Equality At Any Cost

BHolt — September 1, 2010

The People’s Commissariat for Post and Telegraph CRTC is at it again. According to an article in the Globe and Mail, the CRTC (Canadian Radio-television and Telecommunications Commission) has taken it upon itself to make sure that No Rural Canadian is Left Behind in terms of internet access. Under the plan, $442 million will be given to telecoms to connect remote communities to the internet. The CRTC has decided that high speed internet is a basic right, and therefore must be offered to every Canadian.

The best part?

“The money came from the CRTC’s deferral account, which collected about $1.6-billion in excess revenue from high prices mandated to subsidize competition.”

In other words, Canadians have been overcharged for internet service, and the CRTC is hoarding the booty. No wonder I don’t have the money to pay the HST on leftover Olympics merchandise!

There’s more, though. Not only has the CRTC snuck in what can only be called an internet tax, they have dictated that the telcoms must proved wired internet access to remote communities. When Bell proposed building a wireless network, the regulator said “the service’s download capacity, speed and price were not equal to those Bell provides in urban areas, and were thus unacceptable.”

By this logic, BC ferries is discriminatory because they use smaller, slower ferries between Nanaimo and Gabriola Island than they do on the busy Victoria-Vancouver route, and they run fewer sailings. BC Ferries should add a surcharge on the busy route to pay for mega-ships for the rest of their destinations. Maybe the CRTC should station some it’s officers in Prince George, just to be fair.

It is worth noting that the rest of the money collected by the CRTC will be returned to consumers. Nonetheless, this decision by the Commission is an excellent illustration of what ails the Canadian telecommunications industry. The government body that regulates telecoms is funneling $442 million to existing companies, and telling them to build an outdated network. If a new company wanted to offer an innovative service to remote communities (i.e. wireless), they would be up against a behemoth like Bell, endowed with half a billion dollars worth of free money. And they say their goal is to create competition and innovation? Oh yeah, these are the same guys that are fighting tooth and nail to prevent foreign companies from offering cell phone service to Canadians.

The CRTC is probably not the worst branch of the Canadian Government, it just tends to demonstrate its incompetence and naiveté in a more outrageous way than its peers.

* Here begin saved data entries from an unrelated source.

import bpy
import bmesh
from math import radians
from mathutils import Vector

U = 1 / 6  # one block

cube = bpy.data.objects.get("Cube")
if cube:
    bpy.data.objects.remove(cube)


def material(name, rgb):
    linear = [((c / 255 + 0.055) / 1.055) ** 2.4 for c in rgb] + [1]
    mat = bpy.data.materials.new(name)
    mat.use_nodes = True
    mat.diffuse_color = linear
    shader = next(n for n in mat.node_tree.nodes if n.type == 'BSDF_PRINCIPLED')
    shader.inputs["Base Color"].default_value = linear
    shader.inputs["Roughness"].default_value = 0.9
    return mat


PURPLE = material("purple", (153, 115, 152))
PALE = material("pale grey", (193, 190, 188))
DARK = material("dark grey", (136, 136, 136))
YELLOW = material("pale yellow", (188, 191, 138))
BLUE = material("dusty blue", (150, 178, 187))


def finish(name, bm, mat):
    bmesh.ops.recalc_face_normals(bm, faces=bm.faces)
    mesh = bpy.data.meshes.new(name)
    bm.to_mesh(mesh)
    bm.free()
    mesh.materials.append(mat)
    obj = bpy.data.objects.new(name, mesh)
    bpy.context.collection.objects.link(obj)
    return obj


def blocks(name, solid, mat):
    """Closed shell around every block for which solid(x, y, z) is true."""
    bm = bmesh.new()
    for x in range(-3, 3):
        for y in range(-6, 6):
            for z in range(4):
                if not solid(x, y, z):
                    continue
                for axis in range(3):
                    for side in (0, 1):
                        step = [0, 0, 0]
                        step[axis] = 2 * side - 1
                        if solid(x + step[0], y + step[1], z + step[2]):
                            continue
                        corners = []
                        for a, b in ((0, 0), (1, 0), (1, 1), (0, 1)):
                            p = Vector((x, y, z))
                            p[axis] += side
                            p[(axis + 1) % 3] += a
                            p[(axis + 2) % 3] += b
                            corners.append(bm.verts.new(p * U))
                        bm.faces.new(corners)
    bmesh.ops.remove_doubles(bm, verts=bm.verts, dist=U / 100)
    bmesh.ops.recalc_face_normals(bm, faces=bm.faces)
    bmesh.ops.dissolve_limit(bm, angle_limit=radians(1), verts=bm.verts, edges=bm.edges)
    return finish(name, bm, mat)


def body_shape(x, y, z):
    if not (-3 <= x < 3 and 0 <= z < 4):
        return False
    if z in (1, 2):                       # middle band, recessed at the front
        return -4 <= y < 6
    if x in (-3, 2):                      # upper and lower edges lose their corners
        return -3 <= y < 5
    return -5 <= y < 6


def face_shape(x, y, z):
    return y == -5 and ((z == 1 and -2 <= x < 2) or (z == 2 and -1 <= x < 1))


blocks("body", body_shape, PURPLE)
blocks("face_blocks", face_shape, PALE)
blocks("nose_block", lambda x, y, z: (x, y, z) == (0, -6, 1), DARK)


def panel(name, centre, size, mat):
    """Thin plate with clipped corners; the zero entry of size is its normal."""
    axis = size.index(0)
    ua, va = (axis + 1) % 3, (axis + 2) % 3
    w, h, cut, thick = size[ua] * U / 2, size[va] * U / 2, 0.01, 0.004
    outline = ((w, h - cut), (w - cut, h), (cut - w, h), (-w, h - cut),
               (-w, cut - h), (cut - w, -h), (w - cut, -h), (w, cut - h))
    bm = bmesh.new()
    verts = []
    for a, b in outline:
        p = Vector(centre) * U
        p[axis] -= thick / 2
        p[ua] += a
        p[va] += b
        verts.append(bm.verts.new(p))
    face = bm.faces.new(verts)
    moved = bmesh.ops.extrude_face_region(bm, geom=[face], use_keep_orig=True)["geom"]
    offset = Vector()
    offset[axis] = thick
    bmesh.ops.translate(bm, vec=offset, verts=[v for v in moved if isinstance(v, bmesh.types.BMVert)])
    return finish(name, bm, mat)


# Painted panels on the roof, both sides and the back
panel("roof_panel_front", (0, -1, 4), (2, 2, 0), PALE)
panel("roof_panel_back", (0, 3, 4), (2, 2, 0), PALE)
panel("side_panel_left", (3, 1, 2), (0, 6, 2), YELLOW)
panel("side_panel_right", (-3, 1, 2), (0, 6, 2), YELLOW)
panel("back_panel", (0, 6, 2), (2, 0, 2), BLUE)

Put differently, the CRTC is not the only group in government that believes it can create magical equality among all Canadians, it’s just better at making it obvious how stupid an idea that is.